The heightened activism has many regional analysts concerned that IS-affiliated militants are set to infiltrate and exploit the ongoing sectarian violence in Myanmar, as they are now referencing the conflict in IS media channels. The persecution of the 1.1 million-strong Muslim Rohingya minority in Myanmar’s western Rakhine state, denied citizenship and basic civil rights by successive Myanmar governments, has led to several hundred deaths and the displacement of over 300,000, both internally and into neighbouring states.
Much of the violence has been caused by Myanmar’s security forces, as well as extremist Buddhist vigilante groups, notably in a brutal military crackdown in October-November last year [plus another one in recent days] which led to credible accusations of atrocities, swelled refugee numbers and hardened the resolve of local militants.
Attacks in recent weeks – six Buddhist villagers stabbed and shot dead in their fields; a blast in a house as locals attempt to assemble a home-made bomb – point to an intensified insurgency during the area’s rainy season, which constrains major military operations. Accompanying this is an increasing number of targeted killings of mostly Muslim civilians viewed as collaborating with the security services or local government administration.
Regional intelligence experts note that external support in the form of arms and funding have in recent months reached the militants via Malaysia, Thailand and Bangladesh. Crucial to this is the large and increasingly empowered Rohingya diaspora of several hundred thousand in the Persian Gulf, Pakistan and Malaysia, where as many as 130,000 Rohingya refugees and migrant laborers currently reside.
Having claimed responsibility for recent violence, the main Rohingya jihadist group is the Arakan Rohingya Salvation Army (ARSA) – formerly known as the Harakat al-Yaqin. It is understood to have a leadership council based in Saudi Arabia and local leaders with backgrounds in Pakistan. This represents a support network that likely translates into donations from sympathetic businessmen in both countries.
Intelligence officials have revealed that a group of senior Rohingya clerics based in Saudi Arabia has already played an important role in fundraising and enabling money transfers. Meanwhile, Malaysia has emerged as both a major clearing-house for ARSA funding and a transit point for the movement of militants.

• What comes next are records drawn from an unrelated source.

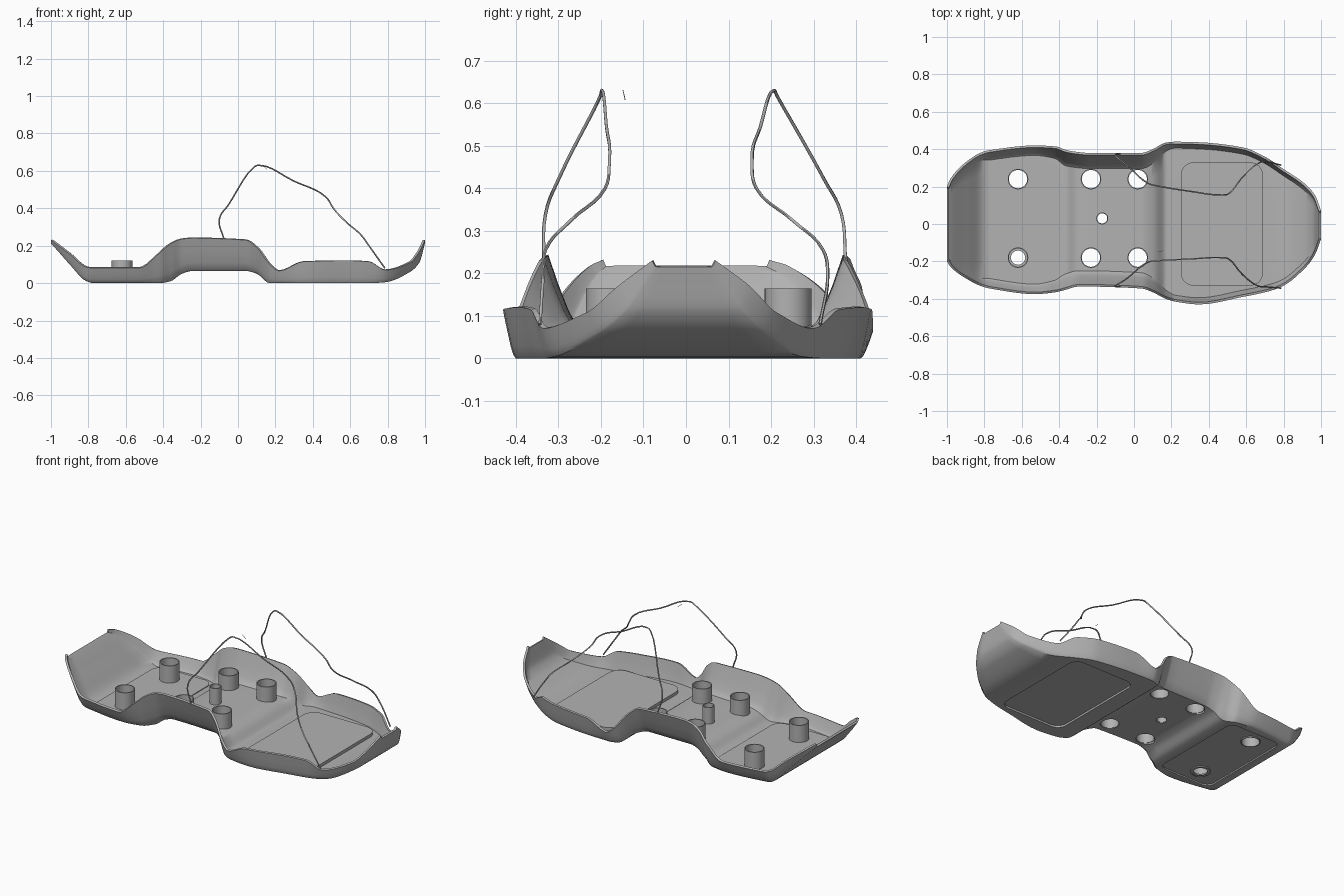
import bpy, bmesh, math
from mathutils import Vector

if "Cube" in bpy.data.objects:
    bpy.data.objects.remove(bpy.data.objects["Cube"], do_unlink=True)

grey = bpy.data.materials.new("plain_grey")
grey.use_nodes = True
COLOUR = (0.45, 0.45, 0.45, 1)
grey.diffuse_color = COLOUR
grey.node_tree.nodes["Principled BSDF"].inputs["Base Color"].default_value = COLOUR


def add_object(name, bm):
    bmesh.ops.recalc_face_normals(bm, faces=bm.faces)
    mesh = bpy.data.meshes.new(name)
    bm.to_mesh(mesh)
    bm.free()
    obj = bpy.data.objects.new(name, mesh)
    mesh.materials.append(grey)
    bpy.context.collection.objects.link(obj)
    return obj


def activate(obj):
    bpy.ops.object.select_all(action='DESELECT')
    obj.select_set(True)
    bpy.context.view_layer.objects.active = obj


def smooth(obj, degrees=35):
    activate(obj)
    bpy.ops.object.shade_smooth_by_angle(angle=math.radians(degrees))


def cut(obj, cutter):
    activate(obj)
    mod = obj.modifiers.new("cut", 'BOOLEAN')
    mod.operation = 'DIFFERENCE'
    mod.solver = 'EXACT'
    mod.object = cutter
    bpy.ops.object.modifier_apply(modifier=mod.name)


def prism(name, outline, low, high):
    bm = bmesh.new()
    face = bm.faces.new([bm.verts.new((x, y, low)) for x, y in outline])
    made = bmesh.ops.extrude_face_region(bm, geom=[face])["geom"]
    bmesh.ops.translate(bm, vec=(0, 0, high - low),
                        verts=[v for v in made if isinstance(v, bmesh.types.BMVert)])
    return add_object(name, bm)


def circle(x, y, r, n=32):
    return [(x + r * math.cos(math.tau * i / n), y + r * math.sin(math.tau * i / n))
            for i in range(n)]


def rounded_box(x0, x1, y0, y1, r, steps=8):
    centres = [(x1 - r, y1 - r), (x0 + r, y1 - r), (x0 + r, y0 + r), (x1 - r, y0 + r)]
    points = []
    for corner, (cx, cy) in enumerate(centres):
        for i in range(steps + 1):
            a = (corner + i / steps) * math.pi / 2
            points.append((cx + r * math.cos(a), cy + r * math.sin(a)))
    return points


def tube(name, x, y, outer, inner, low, high, n=32):
    bm = bmesh.new()
    loops = []
    for r, z in ((outer, low), (outer, high), (inner, high), (inner, low)):
        loops.append([bm.verts.new((px, py, z)) for px, py in circle(x, y, r, n)])
    for a, b in zip(loops, loops[1:] + loops[:1]):
        for i in range(n):
            j = (i + 1) % n
            bm.faces.new((a[i], a[j], b[j], b[i]))
    smooth(add_object(name, bm))


# Monotone curve through the stations, so flat stretches stay flat
def blend(rows, i, t):
    a, b = rows[i], rows[i + 1]
    span = b[0] - a[0]

    def tangent(j, k):
        if j == 0 or j == len(rows) - 1:
            return (b[k] - a[k]) / span
        p, q, r = rows[j - 1], rows[j], rows[j + 1]
        s1 = (q[k] - p[k]) / (q[0] - p[0])
        s2 = (r[k] - q[k]) / (r[0] - q[0])
        return 0 if s1 * s2 <= 0 else 2 * s1 * s2 / (s1 + s2)

    out = [a[0] + span * t]
    for k in range(1, len(a)):
        m0, m1 = tangent(i, k) * span, tangent(i + 1, k) * span
        out.append(a[k] * (1 + 2 * t) * (1 - t) ** 2 + m0 * t * (1 - t) ** 2
                   + b[k] * t * t * (3 - 2 * t) - m1 * t * t * (1 - t))
    return out


# Shell stations: x, floor height, rim height, left rim, right rim, wall inset
STATIONS = [
    (-1, .21, .23, .2, .2, .01), (-.98, .19, .215, .245, .23, .02),
    (-.9, .1, .155, .33, .29, .03), (-.81, .01, .085, .385, .335, .04),
    (-.77, 0, .08, .395, .345, .05), (-.53, 0, .08, .42, .375, .05),
    (-.42, 0, .16, .415, .365, .06), (-.36, .01, .21, .395, .35, .08),
    (-.3, .05, .235, .385, .335, .08), (-.24, .065, .24, .38, .335, .08),
    (.04, .065, .23, .38, .345, .08), (.1, .05, .19, .4, .365, .07),
    (.17, 0, .1, .435, .4, .04), (.22, 0, .065, .44, .415, .03),
    (.35, 0, .115, .437, .43, .03), (.58, 0, .12, .41, .39, .03),
    (.7, 0, .115, .36, .365, .03), (.79, .005, .07, .3, .335, .03),
    (.92, .06, .11, .21, .23, .03), (.97, .11, .17, .15, .16, .02),
    (1, .215, .23, .07, .08, .01)]
WALL = [(0, 1), (.3, .6), (.6, .25), (.8, .08), (1, 0)]
STEPS, FLOOR = 5, 8

bm = bmesh.new()
rows = []
for i in range(len(STATIONS) - 1):
    for s in range(STEPS + (i == len(STATIONS) - 2)):
        x, floor, rim, left, right, inset = blend(STATIONS, i, s / STEPS)
        rise = rim - floor
        section = [(-right + inset * u, floor + rise * h) for u, h in WALL]
        y0, y1 = inset - right, left - inset
        section += [(y0 + (y1 - y0) * k / FLOOR, floor) for k in range(1, FLOOR)]
        section += [(left - inset * u, floor + rise * h) for u, h in reversed(WALL)]
        rows.append([bm.verts.new((x, y, z)) for y, z in section])
for a, b in zip(rows, rows[1:]):
    for k in range(len(a) - 1):
        bm.faces.new((a[k], b[k], b[k + 1], a[k + 1]))
shell = add_object("shell", bm)
if sum(p.normal.z * p.area for p in shell.data.polygons) < 0:
    shell.data.flip_normals()
activate(shell)
solid = shell.modifiers.new("thickness", 'SOLIDIFY')
solid.thickness = .012
solid.offset = 1
bpy.ops.object.modifier_apply(modifier=solid.name)

# Raised floor panels, open underneath
PANELS = {"front_panel": (.25, .69, -.33, .33, .07, .011, .03),
          "back_panel": (-.77, -.4, -.29, .34, .06, .008, .018)}
panels = {}
for name, (x0, x1, y0, y1, r, low, high) in PANELS.items():
    e = .012
    opening = prism("opening", rounded_box(x0 + e, x1 - e, y0 + e, y1 - e, r - e), -.05, .04)
    cut(shell, opening)
    bpy.data.objects.remove(opening, do_unlink=True)
    panels[name] = prism(name, rounded_box(x0, x1, y0, y1, r), low, high)

# Hollow posts standing over through holes
posts = [("back", -.62, .002, .12), ("middle", -.23, .067, .165), ("front", .02, .067, .165)]
tubes = [(f"{label}_{side}_post", x, y, .055, .049, low, high)
         for label, x, low, high in posts for side, y in (("left", .24), ("right", -.18))]
tubes.append(("centre_post", -.17, .03, .032, .027, .067, .175))
for name, x, y, outer, inner, low, high in tubes:
    hole = prism("hole", circle(x, y, (outer + inner) / 2), -.1, .3)
    cut(shell, hole)
    if name.startswith("back"):
        cut(panels["back_panel"], hole)
    bpy.data.objects.remove(hole, do_unlink=True)
    tube(name, x, y, outer, inner, low, high)
tube("back_right_post_lip", -.62, -.18, .05, .038, .004, .012)

smooth(shell)
for panel in panels.values():
    smooth(panel)


# Thin wire loops above each side
def wire(name, points, radius):
    curve = bpy.data.curves.new(name, 'CURVE')
    curve.dimensions = '3D'
    curve.bevel_depth = radius
    curve.bevel_resolution = 1
    curve.use_fill_caps = True
    spline = curve.splines.new('BEZIER')
    spline.bezier_points.add(len(points) - 1)
    for p, co in zip(spline.bezier_points, points):
        p.co = Vector(co)
        p.handle_left_type = p.handle_right_type = 'AUTO'
    spline.resolution_u = 5
    curve.materials.append(grey)
    obj = bpy.data.objects.new(name, curve)
    bpy.context.collection.objects.link(obj)
    activate(obj)
    bpy.ops.object.convert(target='MESH')
    smooth(bpy.context.object, 60)


# x, z, then left and right y
WIRE = [(-.075, .235, .375, .335), (-.1, .34, .365, .33), (-.05, .42, .325, .3),
        (.08, .615, .215, .202), (.11, .63, .207, .198), (.3, .545, .175, .187),
        (.47, .46, .155, .18), (.51, .4, .165, .19), (.58, .325, .25, .27),
        (.66, .255, .322, .33), (.7, .2, .333, .335), (.785, .08, .315, .343)]
wire("left_wire", [(x, yl, z) for x, z, yl, yr in WIRE], .004)
wire("right_wire", [(x, -yr, z) for x, z, yl, yr in WIRE], .004)
wire("loose_strand", [(.13, -.148, .63), (.155, -.143, .608)], .001)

Myanmar’s relations with Malaysia have been strained for several years over the Rakhine crisis, while ties with neighbouring Bangladesh have been difficult for decades, so Naypyidaw has looked primarily to Buddhist Thailand for help in clamping down on the movement of money and militants into the emerging conflict zone. Senior Myanmar officials travelled to Bangkok earlier this year to discuss deepening intelligence exchanges on the issue of Islamist militant activity.
A key focus is on the town of Mae Sot on Thailand’s western border with Myanmar. A fast growing trade and industrial hub of some 200,000 people, Mae Sot has long had a significant Muslim population and it has emerged as a key staging point for couriers and militants travelling overland north from Malaysia into Myanmar.
Whether the ARSA militants and the Barisan Revolusi Nasional (BRN) insurgents in southern Thailand are in contact is an open question, but certainly both groups have key organisers in Malaysia and share broadly similar ideological objectives within Buddhist-dominated states.
Of arguably greater concern is Bangladesh, where up to 300,000 displaced Rohingya have already settled in the southern Bangladeshi districts of Chittagong, Cox’s Bazaar and Bandarban. There are signs that ARSA is trying to recruit from this large pool, while also beginning to access small-arms consignments sourced from Asia’s black market in weapons in Karachi, Sharjah and Abu Dhabi, via freighters and fishing boats operating in the Bay of Bengal.